Exercise material Block Start

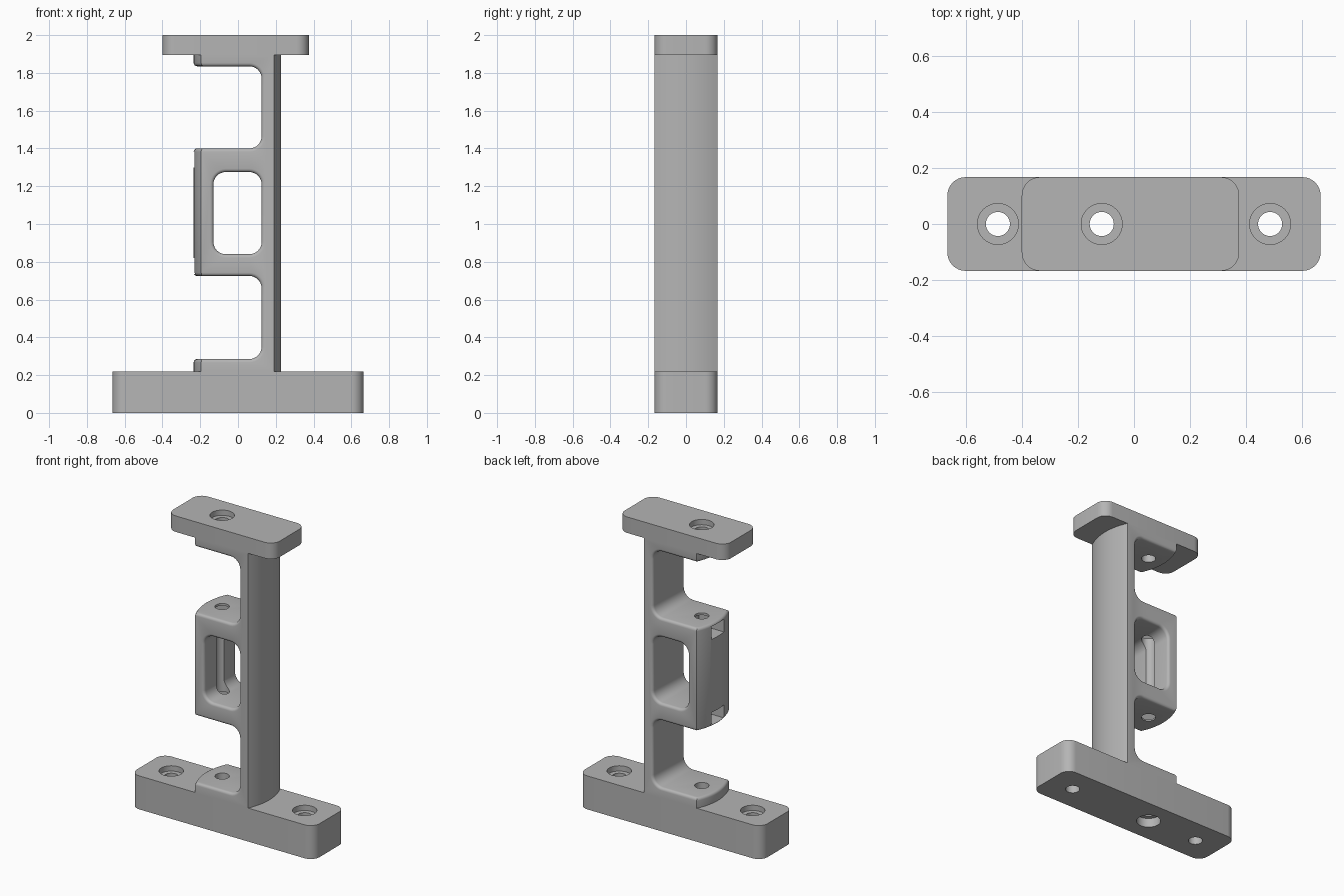
import bpy, bmesh, math
from mathutils import Vector

if "Cube" in bpy.data.objects:
    bpy.data.objects.remove(bpy.data.objects["Cube"])

HALF = 0.167                 # half depth of every part
BORE_X = -0.115              # axis of the long vertical bore
grey = bpy.data.materials.new("grey")
grey.diffuse_color = (0.46, 0.46, 0.46, 1)
grey.use_nodes = True
grey.node_tree.nodes["Principled BSDF"].inputs["Base Color"].default_value = grey.diffuse_color


def rounded_rect(x0, x1, y0, y1, r, n=8):
    """Counter-clockwise outline with rounded corners."""
    pts = []
    corners = [(x1 - r, y1 - r), (x0 + r, y1 - r), (x0 + r, y0 + r), (x1 - r, y0 + r)]
    for k, (cx, cy) in enumerate(corners):
        for i in range(n + 1):
            a = (k + i / n) * math.pi / 2
            pts.append((cx + r * math.cos(a), cy + r * math.sin(a)))
    return pts


def circle(cx, cy, r, n=40):
    return [(cx + r * math.cos(2 * math.pi * i / n), cy + r * math.sin(2 * math.pi * i / n))
            for i in range(n)]


def prism(name, outline, lo, hi, along_y=False):
    """Extrude an outline along z, or an x-z outline along y."""
    bm = bmesh.new()
    place = (lambda u, v, w: (u, w, v)) if along_y else (lambda u, v, w: (u, v, w))
    a = [bm.verts.new(place(u, v, lo)) for u, v in outline]
    b = [bm.verts.new(place(u, v, hi)) for u, v in outline]
    bm.faces.new(a)
    bm.faces.new(b)
    for i in range(len(a)):
        j = (i + 1) % len(a)
        bm.faces.new((a[i], a[j], b[j], b[i]))
    bmesh.ops.recalc_face_normals(bm, faces=bm.faces)
    mesh = bpy.data.meshes.new(name)
    bm.to_mesh(mesh)
    bm.free()
    mesh.materials.append(grey)
    ob = bpy.data.objects.new(name, mesh)
    bpy.context.collection.objects.link(ob)
    return ob


def activate(ob):
    bpy.ops.object.select_all(action='DESELECT')
    ob.select_set(True)
    bpy.context.view_layer.objects.active = ob


def cut(ob, cutter):
    """Subtract a cutter and remove it."""
    mod = ob.modifiers.new("cut", 'BOOLEAN')
    mod.operation, mod.solver, mod.object = 'DIFFERENCE', 'EXACT', cutter
    activate(ob)
    bpy.ops.object.modifier_apply(modifier=mod.name)
    bpy.data.objects.remove(cutter, do_unlink=True)


def drill(ob, x, r, lo, hi):
    cut(ob, prism("drill", circle(x, 0, r), lo, hi))


# Base plate: two screw holes from above, one bore counterbored from below
base = prism("base_plate", rounded_rect(-0.665, 0.665, -HALF, HALF, 0.065), 0, 0.22)
for x in (-0.485, 0.485):
    drill(base, x, 0.043, -0.1, 0.4)
    drill(base, x, 0.073, 0.185, 0.4)
drill(base, BORE_X, 0.043, -0.1, 0.4)
drill(base, BORE_X, 0.073, -0.1, 0.06)

# Top plate with counterbored hole
top = prism("top_plate", rounded_rect(-0.4, 0.375, -HALF, HALF, 0.065), 1.895, 2.0)
drill(top, BORE_X, 0.043, 1.8, 2.1)
drill(top, BORE_X, 0.073, 1.965, 2.1)


# Upright frame: plan outline with bowed left and right ends
def bow(x_edge, x_mid, n=16):
    sag = abs(x_mid - x_edge)
    rad = (HALF ** 2 + sag ** 2) / (2 * sag)
    half = math.asin(HALF / rad)
    side = 1 if x_mid > 0 else -1
    return [(x_mid + side * (rad * math.cos(a) - rad), side * rad * math.sin(a))
            for a in (half * (2 * i / n - 1) for i in range(n + 1))]


frame = prism("upright_frame", bow(0.19, 0.228) + bow(-0.195, -0.235), 0.22, 1.895)

# Two open notches and the central window
for x0, z0, z1 in ((-0.6, 0.285, 0.725), (-0.6, 1.4, 1.835), (-0.13, 0.84, 1.275)):
    cut(frame, prism("opening", rounded_rect(x0, 0.125, z0, z1, 0.065), -0.4, 0.4, True))

# Round over the rims of the openings
bm = bmesh.new()
bm.from_mesh(frame.data)
bmesh.ops.remove_doubles(bm, verts=bm.verts, dist=1e-5)
rims = []
for e in bm.edges:
    p, q = e.verts[0].co, e.verts[1].co
    mid = (p + q) / 2
    upright = abs((q - p).normalized().z) > 0.99
    if (len(e.link_faces) == 2 and e.calc_face_angle() > 0.85
            and 0.23 < mid.z < 1.885 and not (upright and abs(mid.x) > 0.18)):
        rims.append(e)
bmesh.ops.bevel(bm, geom=rims, offset=0.018, offset_type='OFFSET', segments=4,
                profile=0.5, affect='EDGES', clamp_overlap=False)
bmesh.ops.recalc_face_normals(bm, faces=bm.faces)
bm.to_mesh(frame.data)
bm.free()

# Vertical bore, then the nut pockets opening on the left end
drill(frame, BORE_X, 0.043, 0.1, 2.1)
for z0, z1 in ((0.735, 0.82), (1.3, 1.385)):
    cut(frame, prism("nut_pocket", [(-0.4, z0), (-0.05, z0), (-0.05, z1), (-0.4, z1)],
                     -0.065, 0.065, True))

for ob in (base, top, frame):
    activate(ob)
    bpy.ops.object.shade_smooth_by_angle(angle=math.radians(30))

Exercise material Block End

* _Task details_
Out of the entries above, write out only the lines between the line holding "drill(top, BORE_X, 0.073, 1.965, 2.1)" and the line holding "half = math.asin(HALF / rad)", inclusive, each exactly as given.

* _Exercise result_
drill(top, BORE_X, 0.073, 1.965, 2.1)


# Upright frame: plan outline with bowed left and right ends
def bow(x_edge, x_mid, n=16):
    sag = abs(x_mid - x_edge)
    rad = (HALF ** 2 + sag ** 2) / (2 * sag)
    half = math.asin(HALF / rad)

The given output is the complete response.